- _REQUIRED WORK_: Could you return every line of the material that contains the word "data"?

- _PROVIDED ENTRIES_:
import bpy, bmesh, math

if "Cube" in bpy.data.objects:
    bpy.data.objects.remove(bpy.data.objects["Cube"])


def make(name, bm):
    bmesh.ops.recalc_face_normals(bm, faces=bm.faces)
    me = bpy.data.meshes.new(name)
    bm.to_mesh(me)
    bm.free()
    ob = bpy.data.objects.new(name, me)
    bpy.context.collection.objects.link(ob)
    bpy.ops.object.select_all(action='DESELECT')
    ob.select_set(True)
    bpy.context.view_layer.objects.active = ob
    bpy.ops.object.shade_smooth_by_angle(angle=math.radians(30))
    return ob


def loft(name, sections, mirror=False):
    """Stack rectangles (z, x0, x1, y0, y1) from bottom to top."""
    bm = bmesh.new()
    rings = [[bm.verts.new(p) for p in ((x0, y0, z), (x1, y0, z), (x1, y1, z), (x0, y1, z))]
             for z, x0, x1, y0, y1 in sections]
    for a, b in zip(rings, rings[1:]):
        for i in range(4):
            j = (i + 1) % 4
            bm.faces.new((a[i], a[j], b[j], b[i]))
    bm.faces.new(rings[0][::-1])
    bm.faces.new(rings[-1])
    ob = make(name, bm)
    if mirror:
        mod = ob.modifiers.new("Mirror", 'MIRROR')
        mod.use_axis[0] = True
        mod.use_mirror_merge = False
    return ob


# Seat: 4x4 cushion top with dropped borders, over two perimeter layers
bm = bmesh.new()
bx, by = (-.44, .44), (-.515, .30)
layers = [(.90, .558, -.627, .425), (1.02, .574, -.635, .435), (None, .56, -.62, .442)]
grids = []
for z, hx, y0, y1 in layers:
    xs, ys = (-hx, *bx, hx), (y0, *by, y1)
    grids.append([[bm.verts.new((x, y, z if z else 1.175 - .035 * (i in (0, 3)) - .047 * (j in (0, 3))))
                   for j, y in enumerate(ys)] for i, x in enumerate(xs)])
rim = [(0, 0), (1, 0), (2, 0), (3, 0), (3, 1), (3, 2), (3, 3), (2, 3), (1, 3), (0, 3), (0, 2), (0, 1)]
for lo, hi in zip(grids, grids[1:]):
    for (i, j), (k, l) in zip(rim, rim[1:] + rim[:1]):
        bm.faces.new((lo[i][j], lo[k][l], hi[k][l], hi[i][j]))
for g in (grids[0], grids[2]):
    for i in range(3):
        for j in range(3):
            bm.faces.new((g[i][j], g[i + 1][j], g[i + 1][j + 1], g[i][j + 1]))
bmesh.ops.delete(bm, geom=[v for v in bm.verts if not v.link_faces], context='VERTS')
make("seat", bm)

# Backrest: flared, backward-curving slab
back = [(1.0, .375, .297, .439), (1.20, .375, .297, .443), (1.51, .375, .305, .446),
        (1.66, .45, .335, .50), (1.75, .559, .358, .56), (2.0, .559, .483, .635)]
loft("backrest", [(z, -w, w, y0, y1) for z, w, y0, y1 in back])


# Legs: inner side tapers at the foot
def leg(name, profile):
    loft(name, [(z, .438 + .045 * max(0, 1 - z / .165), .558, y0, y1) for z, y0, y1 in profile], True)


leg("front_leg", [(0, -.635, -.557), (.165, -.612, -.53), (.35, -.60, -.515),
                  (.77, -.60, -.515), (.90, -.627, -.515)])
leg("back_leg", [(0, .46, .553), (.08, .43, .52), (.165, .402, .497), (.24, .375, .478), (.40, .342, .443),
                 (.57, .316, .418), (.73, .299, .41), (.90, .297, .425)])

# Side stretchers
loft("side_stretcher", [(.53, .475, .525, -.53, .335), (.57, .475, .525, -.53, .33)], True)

- _SOLVED PROBLEM_:
if "Cube" in bpy.data.objects:
    bpy.data.objects.remove(bpy.data.objects["Cube"])
    me = bpy.data.meshes.new(name)
    ob = bpy.data.objects.new(name, me)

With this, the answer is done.